- _EXERCISE_
Every record, from first to last, should be written out again exactly.

[Dataset entries]
-=-=-

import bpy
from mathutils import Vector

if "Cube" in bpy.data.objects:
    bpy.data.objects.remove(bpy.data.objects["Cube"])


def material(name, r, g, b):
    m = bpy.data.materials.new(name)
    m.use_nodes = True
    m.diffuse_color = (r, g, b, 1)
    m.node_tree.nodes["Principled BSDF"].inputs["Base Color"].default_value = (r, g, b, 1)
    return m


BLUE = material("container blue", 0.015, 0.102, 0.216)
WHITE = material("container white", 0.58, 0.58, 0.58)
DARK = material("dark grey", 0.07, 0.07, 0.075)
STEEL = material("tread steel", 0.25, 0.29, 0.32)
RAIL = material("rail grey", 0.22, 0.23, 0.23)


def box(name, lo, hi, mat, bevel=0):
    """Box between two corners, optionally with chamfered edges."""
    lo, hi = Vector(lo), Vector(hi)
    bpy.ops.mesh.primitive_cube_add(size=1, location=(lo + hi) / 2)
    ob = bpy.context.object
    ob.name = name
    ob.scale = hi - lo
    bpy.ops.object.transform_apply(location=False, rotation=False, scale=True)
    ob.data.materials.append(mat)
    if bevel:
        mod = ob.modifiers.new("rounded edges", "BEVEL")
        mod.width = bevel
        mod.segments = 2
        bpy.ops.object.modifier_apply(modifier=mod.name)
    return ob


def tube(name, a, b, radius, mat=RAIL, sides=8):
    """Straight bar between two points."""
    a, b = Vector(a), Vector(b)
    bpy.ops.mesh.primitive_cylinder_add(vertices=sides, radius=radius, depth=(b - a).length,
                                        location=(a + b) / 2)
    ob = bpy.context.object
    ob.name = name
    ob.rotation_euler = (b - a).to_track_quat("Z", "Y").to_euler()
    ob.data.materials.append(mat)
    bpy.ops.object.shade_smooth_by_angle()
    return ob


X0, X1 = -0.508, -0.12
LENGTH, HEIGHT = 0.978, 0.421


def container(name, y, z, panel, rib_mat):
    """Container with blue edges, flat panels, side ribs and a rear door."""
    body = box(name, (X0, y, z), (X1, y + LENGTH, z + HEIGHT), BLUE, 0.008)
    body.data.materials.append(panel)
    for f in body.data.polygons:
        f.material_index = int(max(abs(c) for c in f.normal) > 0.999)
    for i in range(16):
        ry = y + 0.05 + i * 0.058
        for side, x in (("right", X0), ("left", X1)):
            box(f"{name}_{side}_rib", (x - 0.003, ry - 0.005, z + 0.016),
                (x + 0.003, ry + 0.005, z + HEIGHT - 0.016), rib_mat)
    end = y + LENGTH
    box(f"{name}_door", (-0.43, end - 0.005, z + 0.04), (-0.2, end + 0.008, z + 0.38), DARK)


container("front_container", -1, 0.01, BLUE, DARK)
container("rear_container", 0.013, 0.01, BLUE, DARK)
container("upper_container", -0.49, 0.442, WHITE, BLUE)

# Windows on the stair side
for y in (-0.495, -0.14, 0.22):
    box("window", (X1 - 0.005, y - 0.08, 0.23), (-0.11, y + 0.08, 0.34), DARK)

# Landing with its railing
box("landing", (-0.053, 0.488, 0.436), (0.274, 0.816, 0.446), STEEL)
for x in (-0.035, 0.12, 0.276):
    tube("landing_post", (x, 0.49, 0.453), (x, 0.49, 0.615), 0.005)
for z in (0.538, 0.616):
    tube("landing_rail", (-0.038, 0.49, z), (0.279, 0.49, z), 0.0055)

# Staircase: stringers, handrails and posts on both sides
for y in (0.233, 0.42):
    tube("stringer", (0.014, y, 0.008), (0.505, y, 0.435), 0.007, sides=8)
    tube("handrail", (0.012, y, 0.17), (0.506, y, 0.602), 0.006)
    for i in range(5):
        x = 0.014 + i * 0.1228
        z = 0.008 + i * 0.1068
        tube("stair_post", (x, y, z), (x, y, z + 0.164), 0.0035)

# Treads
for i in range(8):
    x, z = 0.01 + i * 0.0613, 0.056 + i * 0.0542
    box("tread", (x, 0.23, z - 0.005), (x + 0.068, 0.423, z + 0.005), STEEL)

-=-=-

- _TASK RESULT_
import bpy
from mathutils import Vector

if "Cube" in bpy.data.objects:
    bpy.data.objects.remove(bpy.data.objects["Cube"])


def material(name, r, g, b):
    m = bpy.data.materials.new(name)
    m.use_nodes = True
    m.diffuse_color = (r, g, b, 1)
    m.node_tree.nodes["Principled BSDF"].inputs["Base Color"].default_value = (r, g, b, 1)
    return m


BLUE = material("container blue", 0.015, 0.102, 0.216)
WHITE = material("container white", 0.58, 0.58, 0.58)
DARK = material("dark grey", 0.07, 0.07, 0.075)
STEEL = material("tread steel", 0.25, 0.29, 0.32)
RAIL = material("rail grey", 0.22, 0.23, 0.23)


def box(name, lo, hi, mat, bevel=0):
    """Box between two corners, optionally with chamfered edges."""
    lo, hi = Vector(lo), Vector(hi)
    bpy.ops.mesh.primitive_cube_add(size=1, location=(lo + hi) / 2)
    ob = bpy.context.object
    ob.name = name
    ob.scale = hi - lo
    bpy.ops.object.transform_apply(location=False, rotation=False, scale=True)
    ob.data.materials.append(mat)
    if bevel:
        mod = ob.modifiers.new("rounded edges", "BEVEL")
        mod.width = bevel
        mod.segments = 2
        bpy.ops.object.modifier_apply(modifier=mod.name)
    return ob


def tube(name, a, b, radius, mat=RAIL, sides=8):
    """Straight bar between two points."""
    a, b = Vector(a), Vector(b)
    bpy.ops.mesh.primitive_cylinder_add(vertices=sides, radius=radius, depth=(b - a).length,
                                        location=(a + b) / 2)
    ob = bpy.context.object
    ob.name = name
    ob.rotation_euler = (b - a).to_track_quat("Z", "Y").to_euler()
    ob.data.materials.append(mat)
    bpy.ops.object.shade_smooth_by_angle()
    return ob


X0, X1 = -0.508, -0.12
LENGTH, HEIGHT = 0.978, 0.421


def container(name, y, z, panel, rib_mat):
    """Container with blue edges, flat panels, side ribs and a rear door."""
    body = box(name, (X0, y, z), (X1, y + LENGTH, z + HEIGHT), BLUE, 0.008)
    body.data.materials.append(panel)
    for f in body.data.polygons:
        f.material_index = int(max(abs(c) for c in f.normal) > 0.999)
    for i in range(16):
        ry = y + 0.05 + i * 0.058
        for side, x in (("right", X0), ("left", X1)):
            box(f"{name}_{side}_rib", (x - 0.003, ry - 0.005, z + 0.016),
                (x + 0.003, ry + 0.005, z + HEIGHT - 0.016), rib_mat)
    end = y + LENGTH
    box(f"{name}_door", (-0.43, end - 0.005, z + 0.04), (-0.2, end + 0.008, z + 0.38), DARK)


container("front_container", -1, 0.01, BLUE, DARK)
container("rear_container", 0.013, 0.01, BLUE, DARK)
container("upper_container", -0.49, 0.442, WHITE, BLUE)

# Windows on the stair side
for y in (-0.495, -0.14, 0.22):
    box("window", (X1 - 0.005, y - 0.08, 0.23), (-0.11, y + 0.08, 0.34), DARK)

# Landing with its railing
box("landing", (-0.053, 0.488, 0.436), (0.274, 0.816, 0.446), STEEL)
for x in (-0.035, 0.12, 0.276):
    tube("landing_post", (x, 0.49, 0.453), (x, 0.49, 0.615), 0.005)
for z in (0.538, 0.616):
    tube("landing_rail", (-0.038, 0.49, z), (0.279, 0.49, z), 0.0055)

# Staircase: stringers, handrails and posts on both sides
for y in (0.233, 0.42):
    tube("stringer", (0.014, y, 0.008), (0.505, y, 0.435), 0.007, sides=8)
    tube("handrail", (0.012, y, 0.17), (0.506, y, 0.602), 0.006)
    for i in range(5):
        x = 0.014 + i * 0.1228
        z = 0.008 + i * 0.1068
        tube("stair_post", (x, y, z), (x, y, z + 0.164), 0.0035)

# Treads
for i in range(8):
    x, z = 0.01 + i * 0.0613, 0.056 + i * 0.0542
    box("tread", (x, 0.23, z - 0.005), (x + 0.068, 0.423, z + 0.005), STEEL)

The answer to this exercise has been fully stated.